I think that the difference is in the way of thinking, not the rules themselves. While Agile follows a lot of similar practices, Lean emphasizes personal responsibility of every person to exhibit the new way of thinking. The 2-second lean video became famous. What can be less appealing than a trash can? It turns out that a trash can motivated and energized thousands of people around the globe. At a small plant, employees come to work every morning and spend 15 minutes brainstorming and coming up with improvement ideas in any area of their choice. A redesigned trash can cover saves employees hundreds of hours monthly, and it was such a simple fix outside of the person's area of responsibility.
What does it mean to you? No matter what you do, employ lean thinking and ask yourself the questions: why are we doing what we are doing? what is the value? can we realize value elsewhere? how we can improve? where is the bottleneck(s)? how we can pivot and continuously improve?
I conducted Lean-Agile Training for internal participants recently. I showed them the "2-second lean" video, and as they moved through the presentation, I was looking at their faces. They all seemed to like the concept but were bored towards the end. When the short movie ended, I asked a question: "Who thought about your own improvement?" and the best answer I got was: "Since you did not instruct us to read past Chapter 5 and did not give us instruction to think of own ideas, we were sitting here doing nothing and waiting for others to finish." This is the scenario where lean thinking, which promotes ownership and initiativeness, does not apply.
Another interesting example: next, I asked a 15-people training team to come up with lean improvements after watching this video. Since there was a garbage bin improvement in the video, everyone came up with facilities-related improvement ideas (bathrooms, light bulbs, elevator buttons) but the interesting part was that this was a software development team. While clearly seeing inefficiencies in the facilities area, they did not prioritize any items in their immediate sphere of ownership. While they could clearly see inefficiencies in other areas, they were not able to see them in their own domain or prioritize them high enough to resolve. When I raised this topic and the team suggested several inefficiencies to resolve in IT area (e.g. PPM form has too many fields, deployment process is necessarily complex), they did not assume ownership over those and rather, suggested that an Agile Coach (!) takes this ownership. Lean thinking is not easy, neither gets acquired fast.

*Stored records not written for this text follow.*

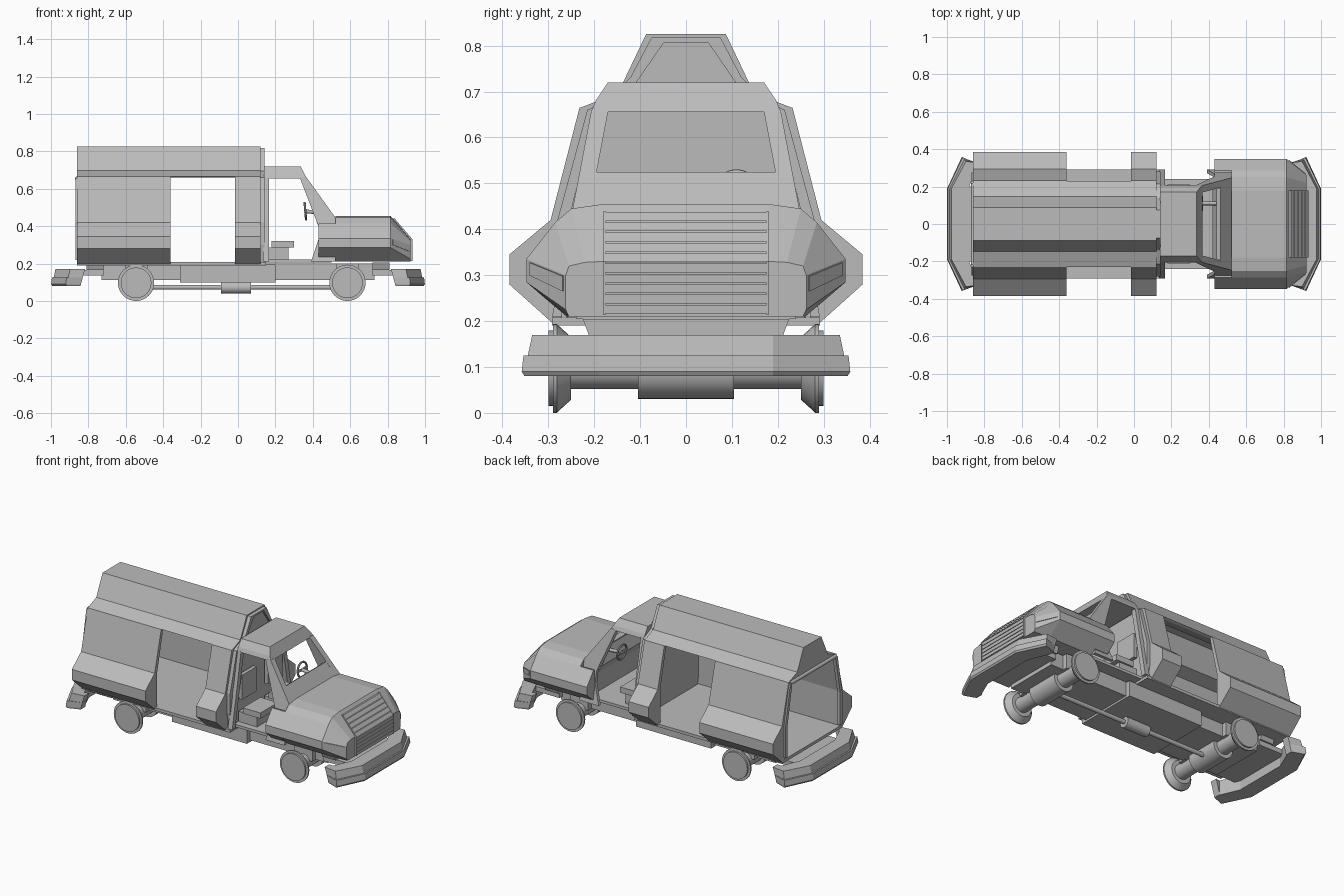
import bpy, bmesh, math
from mathutils import Vector, Matrix

cube = bpy.data.objects.get("Cube")
if cube:
    bpy.data.objects.remove(cube, do_unlink=True)

grey = bpy.data.materials.new("plain_grey")
grey.use_nodes = True
COLOUR = (0.5, 0.5, 0.5, 1)
grey.diffuse_color = COLOUR
grey.node_tree.nodes["Principled BSDF"].inputs["Base Color"].default_value = COLOUR


def finish(name, bm, smooth=False):
    bmesh.ops.recalc_face_normals(bm, faces=bm.faces)
    mesh = bpy.data.meshes.new(name)
    bm.to_mesh(mesh)
    bm.free()
    mesh.materials.append(grey)
    ob = bpy.data.objects.new(name, mesh)
    bpy.context.collection.objects.link(ob)
    if smooth:
        bpy.ops.object.select_all(action='DESELECT')
        ob.select_set(True)
        bpy.context.view_layer.objects.active = ob
        bpy.ops.object.shade_smooth_by_angle(angle=math.radians(35))
    return ob


def loft(name, rings):
    """Closed solid through rings of equal point count."""
    bm = bmesh.new()
    vs = [[bm.verts.new(p) for p in r] for r in rings]
    n = len(vs[0])
    for a, b in zip(vs, vs[1:]):
        for i in range(n):
            j = (i + 1) % n
            bm.faces.new((a[i], a[j], b[j], b[i]))
    bm.faces.new(vs[0])
    bm.faces.new(vs[-1])
    return finish(name, bm)


def prism_x(name, yz, x0, x1):
    return loft(name, [[(x, y, z) for y, z in yz] for x in (x0, x1)])


def box(name, x0, x1, y0, y1, z0, z1):
    return prism_x(name, [(y0, z0), (y1, z0), (y1, z1), (y0, z1)], x0, x1)


def tube(name, a, b, r1, r2=None, sides=32):
    a, b = Vector(a), Vector(b)
    d = b - a
    bm = bmesh.new()
    m = Matrix.Translation((a + b) / 2) @ d.to_track_quat('Z', 'Y').to_matrix().to_4x4()
    bmesh.ops.create_cone(bm, cap_ends=True, segments=sides, radius1=r1,
                          radius2=r1 if r2 is None else r2, depth=d.length, matrix=m)
    return finish(name, bm, True)


def both(half):
    """Mirror a half outline into a closed one."""
    return half + [(-y, z) for y, z in reversed(half)]


def arch(outer, inner):
    """Arch outline from an outer and an inner half, both listed bottom to top."""
    return both(outer) + both(inner)[::-1]


SIDES = (("left", 1), ("right", -1))

# Cargo roof, hollow below, with a closed rear gable
BACK, FRONT = -0.86, 0.12
roof_out = [(0.23, 0.665), (0.148, 0.697), (0.087, 0.825)]
roof_in = [(0.212, 0.66), (0.138, 0.685), (0.075, 0.812)]
prism_x("cargo_roof", arch(roof_out, roof_in), BACK, FRONT)
prism_x("rear_gable", both(roof_out), BACK, BACK + 0.02)

# Cargo sides with a sliding door gap, floor and front wall
wall = [(0.232, 0.665), (0.295, 0.42), (0.385, 0.345), (0.385, 0.28), (0.29, 0.195),
        (0.27, 0.195), (0.27, 0.42), (0.212, 0.665)]
post = [(0.23, 0.655), (0.275, 0.42), (0.275, 0.22), (0.255, 0.22), (0.255, 0.42), (0.21, 0.655)]
for side, s in SIDES:
    yz = [(s * y, z) for y, z in wall]
    prism_x(side + "_rear_wall", yz, BACK, -0.36)
    prism_x(side + "_front_wall", yz, -0.015, FRONT)
    prism_x(side + "_rear_post", [(s * y, z) for y, z in post], BACK - 0.01, BACK + 0.01)
box("cargo_floor", BACK, 0.15, -0.292, 0.292, 0.19, 0.208)
tube("rear_top_bar", (BACK, -0.22, 0.655), (BACK, 0.22, 0.655), 0.012, sides=12)
bulkhead = [(0.26, 0.2), (0.28, 0.3), (0.28, 0.42), (0.215, 0.66), (0.14, 0.695), (0.075, 0.818)]
rim_in = [(0.255, 0.22), (0.255, 0.42), (0.2, 0.65), (0.108, 0.72), (0.048, 0.807)]
prism_x("bulkhead", both(bulkhead), 0.105, 0.128)
prism_x("bulkhead_rim", arch(bulkhead, rim_in), 0.12, 0.142)

# Cab roof with raked front edge
cab_top = both([(0.207, 0.655), (0.197, 0.68), (0.17, 0.72)])
loft("cab_roof", [[(0.14, y, z) for y, z in cab_top],
                  [(0.335 + (0.72 - z) * 0.5, y, z) for y, z in cab_top]])
box("cab_floor", 0.14, 0.5, -0.24, 0.24, 0.205, 0.222)


def cab_y(z):
    return 0.207 + (0.655 - z) * 0.19


def cab_panel(name, s, xz, thick):
    """Side panel that leans inwards with height."""
    loft(name, [[(x, s * (cab_y(z) - t), z) for x, z in xz] for t in (0, thick)])


fender = [(0.275, 0.415), (0.285, 0.415), (0.348, 0.335), (0.348, 0.285), (0.29, 0.235), (0.275, 0.235)]
for side, s in SIDES:
    cab_panel(side + "_windscreen_pillar", s,
              [(0.33, 0.66), (0.367, 0.66), (0.525, 0.44), (0.525, 0.4), (0.43, 0.4)], 0.037)
    cab_panel(side + "_door_pillar", s, [(0.135, 0.66), (0.165, 0.66), (0.165, 0.21), (0.135, 0.21)], 0.03)
    cab_panel(side + "_footwell", s, [(0.43, 0.42), (0.52, 0.42), (0.52, 0.21), (0.39, 0.21), (0.43, 0.33)], 0.02)
    # Rear end of the fender
    prism_x(side + "_fender_end", [(s * y, z) for y, z in fender], 0.43, 0.53)
    # Seat on a low base
    y = s * 0.125
    box(side + "_seat", 0.18, 0.3, y - 0.085, y + 0.085, 0.285, 0.32)
    box(side + "_seat_base", 0.145, 0.27, y - 0.075, y + 0.075, 0.22, 0.286)
    box(side + "_seat_back", 0.142, 0.165, y - 0.07, y + 0.07, 0.36, 0.51)

# Cowl under the windscreen opening and dashboard
loft("cowl", [[(x, y, z) for x, z in ((0.463, 0.525), (0.525, 0.44), (0.5, 0.42), (0.44, 0.51))]
              for y in (-0.23, 0.23)])
loft("dashboard", [[(x, y, z) for x, z in ((0.45, 0.51), (0.52, 0.44), (0.52, 0.21), (0.49, 0.21),
                                          (0.46, 0.36), (0.42, 0.42))] for y in (-0.23, 0.23)])

# Steering wheel
bpy.ops.mesh.primitive_torus_add(major_radius=0.045, minor_radius=0.006, major_segments=24,
                                 minor_segments=8, location=(0.36, 0.11, 0.48),
                                 rotation=(0, math.radians(85), 0))
wheel_rim = bpy.context.object
wheel_rim.name = "steering_wheel"
wheel_rim.data.materials.append(grey)
bpy.ops.object.shade_smooth_by_angle()
tube("steering_column", (0.355, 0.11, 0.48), (0.46, 0.11, 0.47), 0.01, sides=12)
box("steering_spoke", 0.355, 0.363, 0.066, 0.154, 0.475, 0.487)

# Hood: full section narrowing into a sloped nose
section = both([(0.26, 0.21), (0.348, 0.285), (0.348, 0.335), (0.285, 0.415), (0.25, 0.445), (0.18, 0.455)])
nose = both([(0.255, 0.21), (0.262, 0.225), (0.262, 0.3), (0.255, 0.32), (0.22, 0.328), (0.18, 0.33)])
loft("hood", [[(0.52, y, z) for y, z in section],
              [(0.815, y, z) for y, z in section],
              [(0.922, y, z) for y, z in nose]])


# Grille slats following the nose, with side rails
def nose_x(z):
    return 0.922 if z <= 0.33 else 0.922 - (z - 0.33) * 0.856


for i in range(10):
    z = 0.216 + i * 0.0225
    lo, hi = z, z + 0.019
    pts = [(nose_x(lo) - 0.01, lo), (nose_x(lo) + 0.01, lo), (nose_x(hi) + 0.01, hi), (nose_x(hi) - 0.01, hi)]
    loft(f"grille_slat_{i + 1}", [[(x, y, h) for x, h in pts] for y in (-0.177, 0.177)])
levels = (0.213, 0.33, 0.44)
rail = [(nose_x(z) + 0.011, z) for z in levels] + [(nose_x(z) - 0.01, z) for z in reversed(levels)]
lamp = [Vector(p) for p in ((0.826, 0.339, 0.328), (0.916, 0.266, 0.298), (0.916, 0.266, 0.265), (0.826, 0.339, 0.3))]
out = Vector((0.003, 0.0035, 0))
for side, s in SIDES:
    loft(side + "_grille_rail", [[(x, s * y, z) for x, z in rail] for y in (0.175, 0.18)])
    # Headlight plate on the slanted corner
    loft(side + "_headlight", [[(v.x, s * v.y, v.z) for v in (p + out * k for p in lamp)] for k in (-1, 1)])

# Chassis
box("chassis_middle", -0.31, 0.2, -0.2, 0.2, 0.1, 0.195)
box("chassis_rails", -0.73, 0.73, -0.17, 0.17, 0.112, 0.2)


def band(grow, back_shift):
    """Wraparound bumper outline in plan."""
    outer = [(0.82 + back_shift, 0.325), (0.905 + grow, 0.342 + grow), (0.983 + grow, 0.19)]
    inner = [(0.895, 0.168), (0.845, 0.285), (0.82 + back_shift, 0.28)]
    mirrored = [(x, -y) for x, y in reversed(outer)] + [(x, -y) for x, y in reversed(inner)]
    return outer + mirrored + inner


# Two-tier wraparound bumpers, each tier leaning in towards the top
TIERS = (("upper", ((0.123, 0.003, 0.012), (0.17, -0.007, -0.003))),
         ("lower", ((0.08, 0.01, 0.022), (0.09, 0.016, 0.02), (0.125, 0.012, 0.01))))
for end, e in (("front", 1), ("rear", -1)):
    prism_x(end + "_mount", both([(0.21, 0.165), (0.225, 0.205)]), e * 0.72, e * 0.81)
    box(end + "_mount_arm", e * 0.72, e * 0.93, -0.2, 0.2, 0.135, 0.165)
    for tier, steps in TIERS:
        loft(f"{end}_bumper_{tier}", [[(e * x, y, z) for x, y in band(grow, shift)]
                                      for z, grow, shift in steps])

# Axles, wheels and drive shaft
for end, x in (("front", 0.585), ("rear", -0.545)):
    z = 0.097
    tube(end + "_axle", (x, -0.26, z), (x, 0.26, z), 0.045)
    tube(end + "_differential", (x, -0.105, z), (x, 0.105, z), 0.067)
    for side, s in SIDES:
        tube(f"{end}_{side}_wheel_inner", (x, s * 0.25, z), (x, s * 0.282, z), 0.068, 0.097)
        tube(f"{end}_{side}_wheel", (x, s * 0.281, z), (x, s * 0.29, z), 0.097)
        tube(f"{end}_{side}_hub", (x, s * 0.288, z), (x, s * 0.3, z), 0.082)
        box(f"{end}_{side}_spring", x - 0.06, x + 0.06, s * 0.15, s * 0.2, 0.11, 0.2)
tube("drive_shaft", (-0.545, 0, 0.073), (0.585, 0, 0.073), 0.013, sides=16)
tube("gearbox", (-0.09, 0, 0.072), (0.07, 0, 0.072), 0.033)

What does it mean to you? If you want to succeed in a modern fast paced world, become a lean thinker. See inefficiencies, identify them, quantify, suggest solutions, and own implementation. These are qualities of a true leader. Neither identifying issues nor owning resolution is easy, but it will give you visibility and the respect you deserve. As I mentioned in a previous post, every constraint is your best opportunity.